Yes, I think that’s one of the things that’s so wonderful about her, that she lives in this tiny town. She probably doesn’t want to be there. She’s probably staying there because she wants to protect her brother and make sure that he’s safe, she works as a teacher, but her love is acting. I think that she’s very passionate about it. And even though it’s on such a small scale, it doesn’t matter to her. It’s where she feels happiest. So, yes, she’s probably a pretty great Shakespearean actress.
I loved it when Alex told Marcus that acting was her basketball because she showed that she really knows her stuff. And she used a story from Shakespeare’s A Winter’s Tale to communicate to the team something Marcus had not been able to explain.
Marcus is just oblivious to the fact that it’s his responsibility to change his tactic in getting Johnny to understand. It’s really representative of how people who are not disabled need to adjust their perspective a little bit. You meet people where they are, and when you do, they can thrive. So, when Alex recognizes that she just needs to use the Winter’s Tale reference with him, and then he’ll get it, that’s such a powerful message for inclusion and how it’s our job to sometimes adjust our tactics to help people thrive.
What did you do to connect to the actor who plays your brother, Kevin Iannucci, to give us a sense of their relationship over a lifetime?
It was important to both Kevin and myself that we meet each other before we were on camera together. And honestly, I don't think we needed to dig too far into each other’s past. We just had to get to know each other. And the truth is, Kevin is just a big beautiful heart. He is just such a loving, wonderful, present young man. And he was so excited to be there and so ready to learn and to deliver his best. And just developing that connection was enough for us. It was very easy for me to know my character would be fiercely protective of him and value him.
Alex is in her forties, and she’s living with her mother and her brother.
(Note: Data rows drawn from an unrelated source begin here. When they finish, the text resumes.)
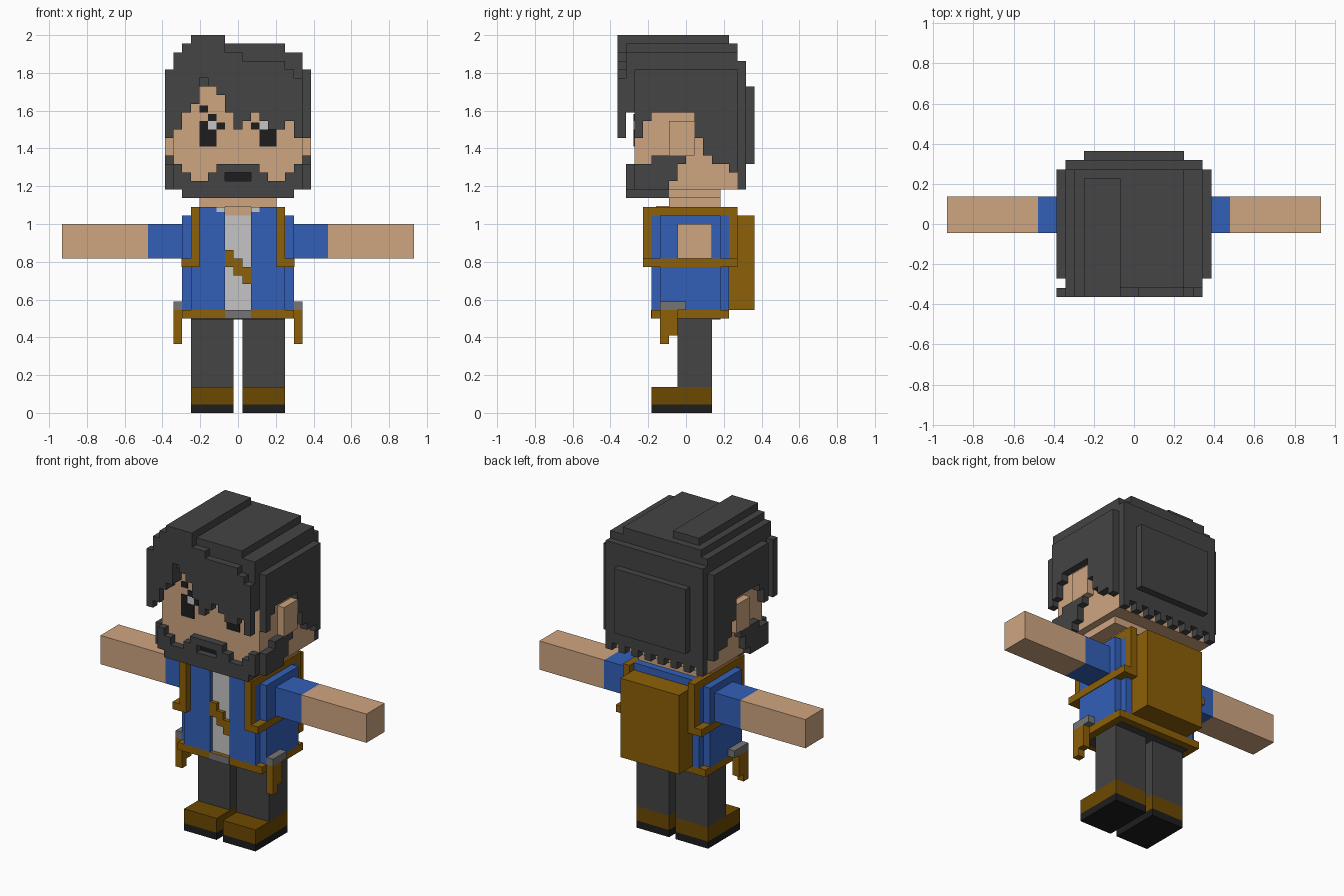
import bpy
import bmesh

cube = bpy.data.objects.get("Cube")
if cube:
    bpy.data.objects.remove(cube, do_unlink=True)

U = 2 / 44  # edge length of one block


def material(name, rgb):
    """Flat material from a display colour, stored as linear values."""
    colour = [(c / 255) ** 2.2 for c in rgb] + [1]
    mat = bpy.data.materials.new(name)
    mat.use_nodes = True
    mat.diffuse_color = colour
    mat.node_tree.nodes["Principled BSDF"].inputs["Base Color"].default_value = colour
    return mat


skin = material("skin", (206, 164, 128))
charcoal = material("charcoal", (70, 70, 70))
blue = material("blue_cloth", (54, 96, 183))
brown = material("brown_leather", (140, 96, 16))
dark_brown = material("dark_brown_leather", (108, 74, 6))
white = material("light_grey", (196, 196, 196))
grey = material("mid_grey", (116, 116, 116))
black = material("black", (35, 35, 36))


def build(name, mat, boxes, mirror=False):
    """One object from boxes (first col, last col, y0, y1, z0, z1) in blocks.
    Columns are counted from the centre and include both ends."""
    bm = bmesh.new()
    for a, b, y0, y1, z0, z1 in boxes:
        spans = [(a, b), (-b, -a)] if mirror else [(a, b)]
        for c, d in spans:
            x0, x1 = c - 0.5, d + 0.5
            verts = bmesh.ops.create_cube(bm, size=1)["verts"]
            for v in verts:
                v.co.x = (x0 if v.co.x < 0 else x1) * U
                v.co.y = (y0 if v.co.y < 0 else y1) * U
                v.co.z = (z0 if v.co.z < 0 else z1) * U
    mesh = bpy.data.meshes.new(name)
    bm.to_mesh(mesh)
    bm.free()
    mesh.materials.append(mat)
    obj = bpy.data.objects.new(name, mesh)
    bpy.context.collection.objects.link(obj)
    return obj


# Legs and shoes
build("trousers", charcoal, [(1, 5, -1, 3, 3, 11)], True)
build("shoes", dark_brown, [(1, 5, -4, 3, 1, 3)], True)
build("soles", black, [(1, 5, -4, 3, 0, 1)], True)
build("trouser_seat", charcoal, [(-5, 5, -3, 4, 10.9, 11.5)])

# Torso with an open vest over a shirt
build("vest_body", blue, [(-6, 6, -3, 4, 12, 23), (-5, 5, 4, 5, 12, 23),
                          (-4, 4, -3, 5, 23, 24)])
build("vest_fronts", blue, [(2, 5, -4, -3, 12, 23), (2, 4, -4, -3, 23, 24)], True)
build("shirt", white, [(-1, 1, -3.5, -3, 12, 23)])
build("shirt_collar", white, [(2, 2, -4.1, -4, 23.4, 24)], True)
build("neck", skin, [(-4, 4, -2, 4, 24, 25), (-1, 1, -3.5, -2, 23, 24.1)])

# Belt, buckle and side pouches
build("belt", brown, [(-6, 6, -4, 5, 11, 12)])
build("buckle", grey, [(-1, 1, -4.1, -4, 11, 12)])
build("pouches", brown, [(7, 7, -3, -1, 9, 12), (7, 7, -3, -2, 8, 9)], True)
build("pouch_tops", grey, [(7, 7, -3, 0, 12, 13)], True)

# Backpack with shoulder straps, and a sash over the shirt
build("backpack", brown, [(-4, 4, 5, 8, 12, 23)])
build("shoulder_straps", brown, [(5, 5, -5, 6, 23, 24), (5, 5, -5, -4, 17, 23),
                                 (5, 5, 5, 6, 17, 23), (6, 6.1, -5, 6, 17, 18)], True)
build("sash", brown, [(i, i, -4, -3, 16 - i, 18 - i) for i in (-1, 0, 1)])

# Arms held straight out
build("sleeves", blue, [(7, 10, -1, 3, 18, 22)], True)
build("forearms", skin, [(11, 20, -1, 3, 18, 22)], True)

# Head and ears
build("head", skin, [(-7, 7, -6, 6, 26, 40), (-6, 6, -2, 4, 25, 26)])
build("ears", skin, [(8, 8, -2, 1, 30, 34)], True)

# Eyes and brows as thin plates on the face
F0, F1 = -6.1, -6
build("eyes", black, [(-4, -4, F0, F1, 31, 34), (-3, -3, F0, F1, 31, 33),
                      (3, 4, F0, F1, 31, 33)])
build("eye_highlights", white, [(3, 3, F0, F1, 33, 34)], True)
build("brows", black, [(i, i, F0, F1, 31 - i, 31.8 - i) for i in (-4, -3, -2)], True)

# Beard: front outline by column, jaw sides rising towards the ears
beard_tops = [29, 29, 29, 28, 27, 27, 28, 29]
beard = [(i, i, -7, -6, 28 if i < 2 else 26, top) for i, top in enumerate(beard_tops)]
beard += [(0, 1, -7, -6, 26, 27), (0, 6, -7, -2, 25, 26)]
beard += [(8, 8, -6, -4, 26, 29), (8, 8, -4, -2, 26, 30),
          (8, 8, -2, -1, 27, 30), (8, 8, -1, 0, 29, 30)]
build("beard", charcoal, beard, True)
build("mouth", black, [(-1, 1, F0, F1, 27, 28)])

# Hair cap in tiers, with a raised ridge
build("hair_cap", charcoal, [
    (-7, 7, -7, 7, 38, 41), (-7, 7, -7, 6, 41, 42),
    (-6, 5, -7, 6, 42, 43), (-5, -2, -8, 5, 43, 44)])

# Fringe: two layers with a ragged lower edge
bottoms = [32, 33, 35, 36, 39, 38, 37, 35, 33, 34, 35, 34, 33, 33, 34, 32]
tops = [40, 42, 43, 44, 44, 44, 44, 42, 42, 41, 41, 41, 41, 41, 40, 39]
fringe = []
for i, (low, high) in enumerate(zip(bottoms, tops), -8):
    fringe.append((i, i, -8, -7, low, high))
    if i > -8:
        fringe.append((i, i, -7, -6, max(low, 35), 40))
build("fringe", charcoal, fringe)

# Side hair, cut around the ears
side_bottoms = [32, 34, 35, 35, 35, 35, 35, 32, 30, 29, 29, 28]
build("side_hair", charcoal,
      [(8, 8, y, y + 1, low, 40) for y, low in enumerate(side_bottoms, -6)], True)

# Back hair with a toothed edge and a raised panel
back = [(i, i, 6, 7, 26 if i % 2 else 27, 40) for i in range(8)]
build("back_hair", charcoal, back + [(0, 5, 7, 8, 29, 38)], True)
What does that tell us about her and about how quick she was to get angry when challenged on that?
I think it tells us that she’s put aside all of her goals and dreams to do what she thinks is the most important thing, which is to make sure her brother is okay. And I think that she has a hard life, but it’s worth it because what she’s doing in taking care of her brother is more important from her perspective than just forgetting about it and moving out and following her dreams.
I think that he helps her understand that it’s more about her than it is about him. He doesn’t need it from her, but she thinks that he does. That is such a powerful moment when he climbs the bleacher stairs to let her know that he’s moving out. I think she finally understands that he’s been staying there for her.
When you first got the script, what was it that really called to you?
I loved how different this character was from anything I had been doing on camera for a while.
I was very excited to work with [director] Bobby Farrelly and Woody. And I just love a well-executed combination of humor and vulnerability, and emotion. I read a lot of projects where it seems forced, and this one felt very real and authentic.
What is it in Alex’s wardrobe that tells us about who she is and how she tries to be herself, even with all the restrictions she's dealing with?
Oh, I love this question. There was a vintage purple jacket that we had that she wore all the time. And I think that there’s just something interesting about having a set piece. Oftentimes when you’re doing a show, you wear one outfit, and then you can’t ever wear that again on camera. I’m like, “Hold on a second; in real life, people have a closet. They re-wear their wardrobe.” So, we went out of our way to make sure that this coat is just a special part of her life. She probably spent a little bit of money on it, more than she usually does. I like that it was a coat because it felt very protective. And it was the one thing that she did for herself because she’s a very selfless person who really spends her life trying to take care of everybody else.
I’ve always really appreciated the way that you commit yourself to characters who are very messy. And this character, it seems to me, is not messy. That must have been, in some ways, more of a challenge.
I think humans are messy, and it’s something that I love. It’s one of the reasons I love acting. She’s just messy in a different way than Dee or Mickey. Inadvertently she was being very selfish by holding her brother back and not listening to him, thinking she’s going to protect him. He’s been telling her, “I don’t need you to protect me.” I don't think she knows that she’s being a martyr, but she is. But you’re right, she’s not a degenerate. I loved being able to just do something different.
"Champions" will be available only in theaters on March 10th.